Education — Joe Gruters, R-Sarasota, CPA (chairman); Jones; Lori Berman, D-Boynton Beach, attorney; Jennifer Bradley, R-Orange Park, attorney; Doug Broxson, R-Pensacola, insurance; Diaz; Travis Hutson, R-Palm Coast, real estate developer; Kathleen Passidomo, R-Naples, attorney; Tina Polsky, D-Boca Raton, attorney; Perry Thurston, D-Fort Lauderdale, attorney
Education Appropriations — Broxson (chairman); Diaz; Janet Cruz, D-Tampa, optician; Audrey Gibson, D-Jacksonville, paralegal; Gruters; Hutson; Passidomo; Polsky; Tom Wright, R-Port Orange, retired businessman
Some of the names are more familiar than others to Tallahassee education watchers.
Diaz has been perhaps the most prominent Republican on the topic in recent years, spearheading several initiatives supported by the governor’s office. An administrator of a college associated with a charter school firm, he has backed legislation expanding vouchers, charters and choice. He recently has signaled support for education savings accounts.
He’s far from the only one to be active on the issue, though. Passidomo recently chaired the appropriations subcommittee, and has been a prominent advocate of mental health supports in schools. Cruz — a holdover from the past Education Committee along with Diaz and Berman — has pushed to bar for-profit charter schools from operating in the state, and supported such ideas as allowing students to take state exams in their native language if not fluent in English. Gibson took strong stands on education matters during her stint as minority leader, including offering a proposal counter to the governor’s on teacher and school employee pay.

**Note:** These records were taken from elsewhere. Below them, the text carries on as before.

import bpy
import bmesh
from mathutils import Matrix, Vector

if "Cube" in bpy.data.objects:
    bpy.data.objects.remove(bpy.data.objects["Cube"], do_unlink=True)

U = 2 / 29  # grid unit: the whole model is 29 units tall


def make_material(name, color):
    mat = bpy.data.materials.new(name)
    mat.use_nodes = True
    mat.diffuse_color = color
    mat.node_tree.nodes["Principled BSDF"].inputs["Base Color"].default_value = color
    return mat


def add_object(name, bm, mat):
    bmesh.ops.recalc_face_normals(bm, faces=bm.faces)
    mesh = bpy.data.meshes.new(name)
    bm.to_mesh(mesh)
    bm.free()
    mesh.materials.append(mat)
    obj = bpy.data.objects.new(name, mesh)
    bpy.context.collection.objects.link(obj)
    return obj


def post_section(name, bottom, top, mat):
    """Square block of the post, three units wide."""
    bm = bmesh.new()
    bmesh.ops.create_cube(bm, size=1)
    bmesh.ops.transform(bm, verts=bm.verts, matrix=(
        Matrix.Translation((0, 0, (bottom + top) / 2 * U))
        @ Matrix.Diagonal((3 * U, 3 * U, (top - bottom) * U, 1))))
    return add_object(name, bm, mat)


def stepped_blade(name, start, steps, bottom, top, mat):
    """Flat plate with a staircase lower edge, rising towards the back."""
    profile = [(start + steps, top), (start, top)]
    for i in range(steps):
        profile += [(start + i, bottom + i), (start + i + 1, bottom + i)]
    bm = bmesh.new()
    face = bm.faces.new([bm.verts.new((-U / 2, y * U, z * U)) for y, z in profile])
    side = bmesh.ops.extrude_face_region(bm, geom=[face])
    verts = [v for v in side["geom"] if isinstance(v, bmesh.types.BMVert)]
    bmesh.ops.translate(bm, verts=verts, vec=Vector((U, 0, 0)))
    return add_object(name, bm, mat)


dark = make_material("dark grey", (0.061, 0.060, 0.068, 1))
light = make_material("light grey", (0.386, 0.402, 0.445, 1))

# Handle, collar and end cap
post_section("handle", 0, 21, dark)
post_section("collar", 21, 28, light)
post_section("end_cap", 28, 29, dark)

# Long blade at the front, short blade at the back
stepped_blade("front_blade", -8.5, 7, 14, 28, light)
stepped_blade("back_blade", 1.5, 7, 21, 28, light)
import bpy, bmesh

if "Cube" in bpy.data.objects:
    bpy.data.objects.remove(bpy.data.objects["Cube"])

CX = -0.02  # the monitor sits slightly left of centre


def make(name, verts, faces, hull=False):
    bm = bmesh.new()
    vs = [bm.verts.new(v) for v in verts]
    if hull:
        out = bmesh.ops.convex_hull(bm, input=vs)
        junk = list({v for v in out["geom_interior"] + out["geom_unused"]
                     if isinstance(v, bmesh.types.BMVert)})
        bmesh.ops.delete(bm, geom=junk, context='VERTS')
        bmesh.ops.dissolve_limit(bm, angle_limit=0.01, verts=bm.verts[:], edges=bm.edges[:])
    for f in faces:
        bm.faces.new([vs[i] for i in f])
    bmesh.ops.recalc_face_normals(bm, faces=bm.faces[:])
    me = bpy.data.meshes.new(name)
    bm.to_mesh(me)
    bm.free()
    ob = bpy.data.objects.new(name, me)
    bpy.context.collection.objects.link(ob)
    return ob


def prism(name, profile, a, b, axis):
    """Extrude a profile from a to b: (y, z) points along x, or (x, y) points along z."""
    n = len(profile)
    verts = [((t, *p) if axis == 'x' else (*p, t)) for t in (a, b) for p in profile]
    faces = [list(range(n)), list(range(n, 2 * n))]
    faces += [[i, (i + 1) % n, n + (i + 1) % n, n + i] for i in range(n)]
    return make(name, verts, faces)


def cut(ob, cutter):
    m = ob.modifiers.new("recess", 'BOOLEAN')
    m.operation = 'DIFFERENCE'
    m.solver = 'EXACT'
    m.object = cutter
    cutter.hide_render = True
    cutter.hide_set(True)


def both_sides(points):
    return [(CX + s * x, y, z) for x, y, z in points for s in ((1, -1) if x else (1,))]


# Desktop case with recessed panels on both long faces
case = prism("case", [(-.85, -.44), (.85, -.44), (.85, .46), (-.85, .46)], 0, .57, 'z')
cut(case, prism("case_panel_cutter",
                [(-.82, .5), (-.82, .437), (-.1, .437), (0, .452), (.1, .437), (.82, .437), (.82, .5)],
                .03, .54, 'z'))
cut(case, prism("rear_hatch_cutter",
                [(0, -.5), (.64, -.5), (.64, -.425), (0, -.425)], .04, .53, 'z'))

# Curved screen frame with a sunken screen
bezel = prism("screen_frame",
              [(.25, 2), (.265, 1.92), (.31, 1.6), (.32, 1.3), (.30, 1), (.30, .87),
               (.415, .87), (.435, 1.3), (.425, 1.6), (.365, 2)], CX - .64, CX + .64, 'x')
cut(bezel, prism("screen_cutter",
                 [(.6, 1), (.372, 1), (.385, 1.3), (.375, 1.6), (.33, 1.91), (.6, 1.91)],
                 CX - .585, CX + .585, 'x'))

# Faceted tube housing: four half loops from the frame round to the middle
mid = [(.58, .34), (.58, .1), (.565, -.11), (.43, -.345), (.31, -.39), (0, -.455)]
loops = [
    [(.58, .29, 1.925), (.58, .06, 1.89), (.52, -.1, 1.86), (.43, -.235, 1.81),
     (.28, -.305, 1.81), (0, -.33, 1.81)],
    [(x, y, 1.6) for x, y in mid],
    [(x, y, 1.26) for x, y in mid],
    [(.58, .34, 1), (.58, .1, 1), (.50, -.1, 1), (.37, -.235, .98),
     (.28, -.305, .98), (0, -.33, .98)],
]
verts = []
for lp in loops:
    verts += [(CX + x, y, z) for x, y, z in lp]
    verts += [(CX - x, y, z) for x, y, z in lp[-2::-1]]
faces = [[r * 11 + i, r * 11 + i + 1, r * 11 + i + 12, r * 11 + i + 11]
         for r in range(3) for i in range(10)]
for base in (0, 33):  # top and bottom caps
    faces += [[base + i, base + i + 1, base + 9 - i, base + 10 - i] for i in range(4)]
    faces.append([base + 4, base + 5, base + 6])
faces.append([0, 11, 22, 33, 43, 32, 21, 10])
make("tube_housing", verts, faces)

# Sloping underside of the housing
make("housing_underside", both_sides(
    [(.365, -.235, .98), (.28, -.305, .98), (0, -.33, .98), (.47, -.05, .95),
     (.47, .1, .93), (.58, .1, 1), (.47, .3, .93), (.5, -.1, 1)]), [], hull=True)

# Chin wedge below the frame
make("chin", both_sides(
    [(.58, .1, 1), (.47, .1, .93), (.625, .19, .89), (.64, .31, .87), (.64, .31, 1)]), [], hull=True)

Broxson hasn’t always been involved much in education debates. But he was prominent during the discussion of controversial HB 7069 in 2017, when opponents of the measure had hoped he might help them kill it. He raised concerns about the bill but ultimately didn’t vote against it.